Task data:
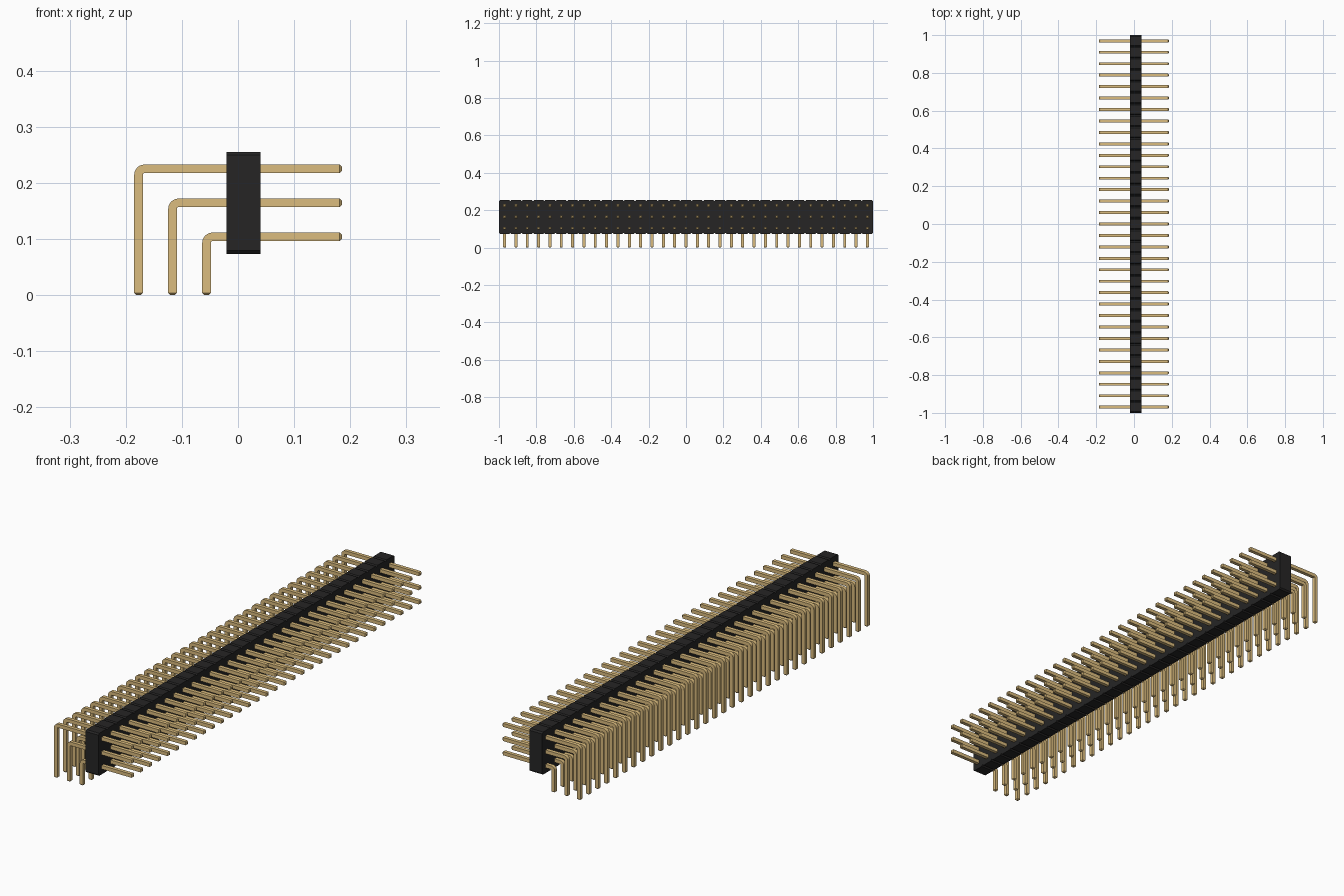
import bpy
import bmesh
from math import sin, cos, pi

cube = bpy.data.objects.get("Cube")
if cube:
    bpy.data.objects.remove(cube, do_unlink=True)

COUNT = 33
PITCH = 2 / COUNT
WIDTH = 0.0153                 # pin thickness
TAPER = WIDTH / 4              # pin tip chamfer
TIP_X = 0.185
BODY_X = (-0.0205, 0.0401)
BASE_Z = 0.0733
TOP_Z = BASE_Z + 3 * PITCH
NOTCH = PITCH / 10


def material(name, color):
    mat = bpy.data.materials.new(name)
    mat.use_nodes = True
    mat.diffuse_color = (*color, 1)
    bsdf = mat.node_tree.nodes["Principled BSDF"]
    bsdf.inputs["Base Color"].default_value = (*color, 1)
    bsdf.inputs["Roughness"].default_value = 0.6
    return mat


def make_object(name, bm, mat):
    bmesh.ops.recalc_face_normals(bm, faces=bm.faces)
    mesh = bpy.data.meshes.new(name)
    bm.to_mesh(mesh)
    bm.free()
    mesh.materials.append(mat)
    obj = bpy.data.objects.new(name, mesh)
    bpy.context.collection.objects.link(obj)
    return obj


black = material("black plastic", (0.019, 0.0185, 0.0185))
gold = material("gold metal", (0.708, 0.504, 0.21))


# Housing: notched outline along y, extruded across x
def housing():
    top, bottom = [], []
    for i in range(COUNT):
        y0, y1 = -1 + i * PITCH, -1 + (i + 1) * PITCH
        for y, d in ((y0, NOTCH), (y0 + NOTCH, 0), (y1 - NOTCH, 0)):
            top.append((y, TOP_Z - d))
            bottom.append((y, BASE_Z + d))
    top.append((1, TOP_Z - NOTCH))
    bottom.append((1, BASE_Z + NOTCH))
    bm = bmesh.new()
    face = bm.faces.new([bm.verts.new((BODY_X[0], y, z)) for y, z in top + bottom[::-1]])
    ext = bmesh.ops.extrude_face_region(bm, geom=[face], use_keep_orig=True)
    moved = [v for v in ext["geom"] if isinstance(v, bmesh.types.BMVert)]
    bmesh.ops.translate(bm, verts=moved, vec=(BODY_X[1] - BODY_X[0], 0, 0))
    return make_object("housing", bm, black)


# Bent pin: square rings swept down, around the bend and out to the tip
def pin_row(name, leg_x, arm_z):
    h, inner = WIDTH / 2, 0.003
    outer = inner + WIDTH
    cx, cz = leg_x + h + inner, arm_z - h - inner
    t = h - TAPER
    rings = [((leg_x - t, 0), (leg_x + t, 0), t),
             ((leg_x - h, TAPER), (leg_x + h, TAPER), h)]
    steps = 6
    for i in range(steps + 1):
        a = pi - i * pi / 2 / steps
        rings.append(((cx + outer * cos(a), cz + outer * sin(a)),
                      (cx + inner * cos(a), cz + inner * sin(a)), h))
    rings += [((TIP_X - TAPER, arm_z + h), (TIP_X - TAPER, arm_z - h), h),
              ((TIP_X, arm_z + t), (TIP_X, arm_z - t), t)]
    bm = bmesh.new()
    loops = [[bm.verts.new((p[0], y, p[1]))
              for p, y in ((a, -s), (b, -s), (b, s), (a, s))] for a, b, s in rings]
    for r, q in zip(loops, loops[1:]):
        for k in range(4):
            n = (k + 1) % 4
            bm.faces.new((r[k], r[n], q[n], q[k]))
    bm.faces.new(loops[0])
    bm.faces.new(loops[-1])
    obj = make_object(name, bm, gold)
    obj.location.y = -1 + PITCH / 2
    # Repeat along the housing
    arr = obj.modifiers.new("row", "ARRAY")
    arr.count = COUNT
    arr.use_relative_offset = False
    arr.use_constant_offset = True
    arr.constant_offset_displace = (0, PITCH, 0)
    # Smooth only the rounded bend
    obj.select_set(True)
    bpy.context.view_layer.objects.active = obj
    bpy.ops.object.shade_smooth_by_angle(angle=pi / 9)
    obj.select_set(False)


housing()
bpy.ops.object.select_all(action="DESELECT")
for i, label in enumerate(("lower", "middle", "upper")):
    pin_row(label + "_pins", -TIP_X + WIDTH / 2 - (2 - i) * -PITCH,
            BASE_Z + PITCH * (i + 0.5))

Problem to work on:
Copy out each line of the data in which the word "objects" appears.

Your solution:
cube = bpy.data.objects.get("Cube")
    bpy.data.objects.remove(cube, do_unlink=True)
    obj = bpy.data.objects.new(name, mesh)
    bpy.context.collection.objects.link(obj)
    bpy.context.view_layer.objects.active = obj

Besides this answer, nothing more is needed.